Saved entries:
────────────────────────────────────────
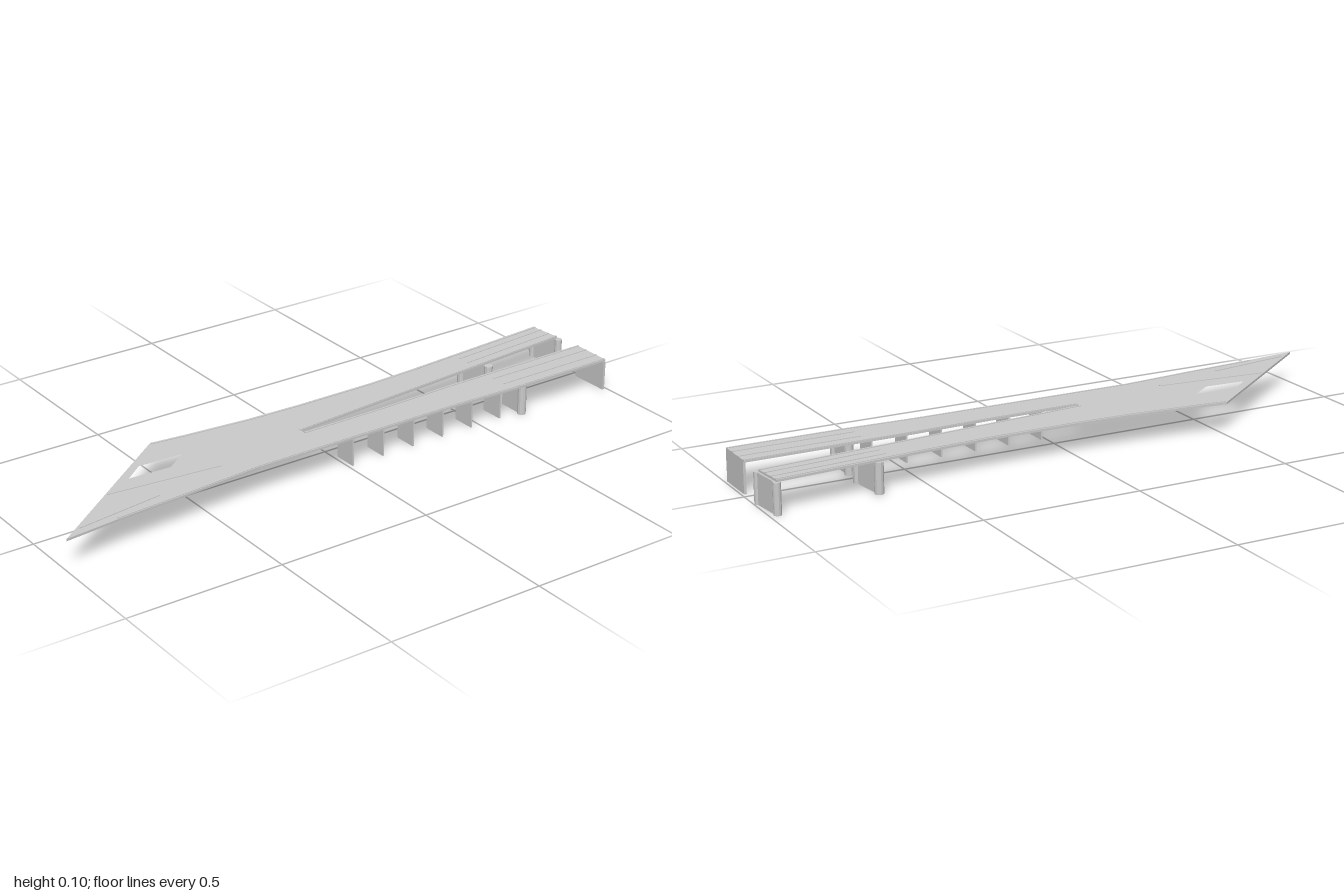
import * as THREE from 'three';

const grey = new THREE.MeshStandardMaterial({ color: 0xcccccc, flatShading: true });
const BOTTOM = 0.096, TOP = 0.103;

// Extrudes a plan given as [x, z] points from height y0 to y1
function slab(name, points, y0, y1, holes = []) {
  const toV = ([x, z]) => new THREE.Vector2(x, -z);
  const shape = new THREE.Shape(points.map(toV));
  holes.forEach((h) => shape.holes.push(new THREE.Path(h.map(toV))));
  const geo = new THREE.ExtrudeGeometry(shape, { depth: y1 - y0, bevelEnabled: false });
  geo.rotateX(-Math.PI / 2).translate(0, y0, 0);
  const mesh = new THREE.Mesh(geo, grey);
  mesh.name = name;
  return mesh;
}

// Narrow ribbon following a plan polyline
function strip(name, path, width, y0, y1) {
  const offset = (s) => path.map((p, i) => {
    const a = path[Math.max(i - 1, 0)], b = path[Math.min(i + 1, path.length - 1)];
    const dx = b[0] - a[0], dz = b[1] - a[1], l = Math.hypot(dx, dz);
    return [p[0] - s * dz / l, p[1] + s * dx / l];
  });
  return slab(name, [...offset(width / 2), ...offset(-width / 2).reverse()], y0, y1);
}

// Wall pier with a round column at each end
function columnPier(name, a, b, radius) {
  const pier = new THREE.Group();
  pier.name = name;
  pier.add(strip('pierWall', [a, b], 0.012, 0, BOTTOM));
  for (const [x, z] of [a, b]) {
    const column = new THREE.Mesh(new THREE.CylinderGeometry(radius, radius, BOTTOM, 12), grey);
    column.name = 'pierColumn';
    column.position.set(x, BOTTOM / 2, z);
    pier.add(column);
  }
  return pier;
}

export function createModel() {
  const model = new THREE.Group();
  model.name = 'forkedRoadDeck';

  // Deck plan: pointed at one end, splitting into two branches at the other
  const backEdge = [[-0.505, -0.178], [-0.4, -0.166], [-0.185, -0.147], [0, -0.141],
    [0.27, -0.141], [0.455, -0.15], [0.67, -0.165], [0.975, -0.187]];
  const frontEdge = [[0.992, 0.148], [0.62, 0.148], [0.4, 0.14], [-0.33, 0.139],
    [-0.61, 0.163], [-0.825, 0.178], [-1, 0.196]];
  const slotBack = [[0.985, -0.08], [-0.095, 0.01]];
  const slotFront = [[-0.095, 0.026], [0.19, 0.025], [0.45, 0.016], [0.992, 0.013]];
  const opening = [[-0.612, -0.066], [-0.47, -0.06], [-0.54, -0.008], [-0.675, -0.016]];
  model.add(slab('deck', [...backEdge, ...slotBack, ...slotFront, ...frontEdge], BOTTOM, TOP, [opening]));

  // Low kerbs just inside the deck edges
  const inset = (path, d) => path.map(([x, z]) => [x, z + d]);
  model.add(strip('backKerb', inset(backEdge, 0.008), 0.006, TOP, 0.105));
  model.add(strip('frontKerb', inset(frontEdge.slice(0, 6), -0.006), 0.006, TOP, 0.105));
  model.add(strip('slotBackKerb', inset(slotBack, -0.005), 0.006, TOP, 0.105));
  model.add(strip('slotFrontKerb', inset(slotFront, 0.005), 0.006, TOP, 0.105));

  // Raised lane dividers
  const dividers = [
    [[-0.776, 0.034], [-0.416, 0.069]],
    [[-0.94, 0.162], [-0.66, 0.123]],
    [[0.61, 0.056], [0.992, 0.056]],
    [[0.61, 0.104], [0.992, 0.104]],
    [[0.617, -0.086], [0.98, -0.115]],
    [[0.617, -0.125], [0.978, -0.152]],
  ];
  dividers.forEach((d) => model.add(strip('laneDivider', d, 0.005, TOP, 0.105)));

  // Row of thin wall piers under the front branch
  for (let i = 0; i < 6; i++) {
    const x = 0.015 + i * 0.1132;
    model.add(strip('thinPier', [[x, 0.048], [x, 0.125]], 0.005, 0, BOTTOM));
  }

  // Column piers and the wall at the end of the front branch
  model.add(columnPier('backMiddlePier', [0.655, -0.16], [0.668, -0.042], 0.014));
  model.add(columnPier('frontMiddlePier', [0.66, 0.135], [0.66, 0.035], 0.014));
  model.add(columnPier('backEndPier', [0.975, -0.185], [0.986, -0.073], 0.012));
  model.add(strip('frontEndPier', [[0.988, 0.02], [0.988, 0.15]], 0.008, 0, BOTTOM));

  return model;
}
────────────────────────────────────────
Prompt: The expected result is a copy of each line in the records where "width" appears.

Response to the exercise:
function strip(name, path, width, y0, y1) {
  return slab(name, [...offset(width / 2), ...offset(-width / 2).reverse()], y0, y1);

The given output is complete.